On Behalf of | Sep 4, 2023 | Probate Litigation |

The estate planning documents someone creates while still alive determine exactly what happens with their property when they die. Every adult who has acquired resources and taken on responsibilities to others, such as their children, has the legal right to decide for themselves what should happen with those assets.

A will or other testamentary document included in an estate plan should honestly capture someone’s wishes based on their sense of obligation to others and their relationships. Unfortunately, there are some people who try to manipulate those creating an estate plan for their own selfish gain. Ultimately, family members may question whether undue influence from a spouse, child or caregiver led to someone drastically altering their will. How can families prove undue influence when they contest a will in probate court?

Present earlier versions of the will

One of the most compelling pieces of evidence in an undue influence claim will be what the testator had previously chosen to do with their assets. The more significant the change and the more those changes benefit a single party, the more likely that a probate court judge is to agree with family members that the final will someone left was not a reflection of their actual intentions. That earlier version of the will could end up being the document that ultimately determines what happens with someone’s property if the courts agree with the claims of undue influence.

Show evidence of manipulation or alienation

Perhaps someone took advantage of an older adult in declining health by manipulating their perception of other family members. They may have fabricated stories or exaggerated true events to make family members appear unreliable or even malicious. Other times, they might have interfered with family members’ attempts to communicate with an older adult. They might also have prevented them from visiting frequently as a way to raise questions about their relationship with the testator. The more proof there is that the person who benefited from the estate planning changes lied to the testator or tried to alter their relationship with others, the better the chances of convincing the courts that undue influence likely undermined someone’s wishes.
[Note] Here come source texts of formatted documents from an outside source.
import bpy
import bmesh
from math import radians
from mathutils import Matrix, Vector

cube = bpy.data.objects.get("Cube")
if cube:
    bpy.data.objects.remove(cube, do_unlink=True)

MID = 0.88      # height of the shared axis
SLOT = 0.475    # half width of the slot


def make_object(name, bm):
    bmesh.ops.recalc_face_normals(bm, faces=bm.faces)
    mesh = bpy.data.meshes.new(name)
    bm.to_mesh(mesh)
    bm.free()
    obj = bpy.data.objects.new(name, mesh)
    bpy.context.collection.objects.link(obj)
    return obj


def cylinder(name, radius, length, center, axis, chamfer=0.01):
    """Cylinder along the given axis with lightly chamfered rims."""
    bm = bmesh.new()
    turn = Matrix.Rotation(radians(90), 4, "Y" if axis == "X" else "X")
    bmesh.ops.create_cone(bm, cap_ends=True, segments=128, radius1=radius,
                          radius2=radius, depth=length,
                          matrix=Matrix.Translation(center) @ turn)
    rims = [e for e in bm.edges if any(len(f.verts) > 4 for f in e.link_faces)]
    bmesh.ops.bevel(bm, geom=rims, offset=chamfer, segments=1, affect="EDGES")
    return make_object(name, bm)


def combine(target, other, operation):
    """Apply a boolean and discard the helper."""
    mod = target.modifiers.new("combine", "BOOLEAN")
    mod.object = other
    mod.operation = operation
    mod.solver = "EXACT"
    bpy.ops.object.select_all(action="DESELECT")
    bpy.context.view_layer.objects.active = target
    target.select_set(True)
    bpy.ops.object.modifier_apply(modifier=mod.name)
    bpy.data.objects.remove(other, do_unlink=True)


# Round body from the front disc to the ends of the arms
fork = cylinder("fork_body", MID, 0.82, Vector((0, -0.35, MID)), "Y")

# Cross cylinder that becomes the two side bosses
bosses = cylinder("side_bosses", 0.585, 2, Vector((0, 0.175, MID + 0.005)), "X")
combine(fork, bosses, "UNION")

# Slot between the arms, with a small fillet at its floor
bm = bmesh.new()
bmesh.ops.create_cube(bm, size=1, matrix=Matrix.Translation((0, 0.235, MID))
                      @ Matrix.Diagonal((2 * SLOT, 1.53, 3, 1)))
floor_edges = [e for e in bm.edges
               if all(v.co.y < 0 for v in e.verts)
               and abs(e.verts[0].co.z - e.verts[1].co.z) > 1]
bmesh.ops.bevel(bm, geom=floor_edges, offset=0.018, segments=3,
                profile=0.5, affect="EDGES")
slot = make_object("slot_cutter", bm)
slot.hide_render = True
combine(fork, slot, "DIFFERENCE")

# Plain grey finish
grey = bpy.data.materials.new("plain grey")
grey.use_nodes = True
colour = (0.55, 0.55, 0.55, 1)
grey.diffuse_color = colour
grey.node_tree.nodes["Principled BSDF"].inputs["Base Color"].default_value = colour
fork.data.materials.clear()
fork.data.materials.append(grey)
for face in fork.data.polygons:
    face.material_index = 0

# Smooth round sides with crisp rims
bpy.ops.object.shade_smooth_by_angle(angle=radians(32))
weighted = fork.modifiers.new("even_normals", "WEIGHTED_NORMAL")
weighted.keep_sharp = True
Collecting necessary evidence to prove misconduct on the part of a beneficiary can potentially benefit those who believe they need to challenge the validity and/or enforceability of a will.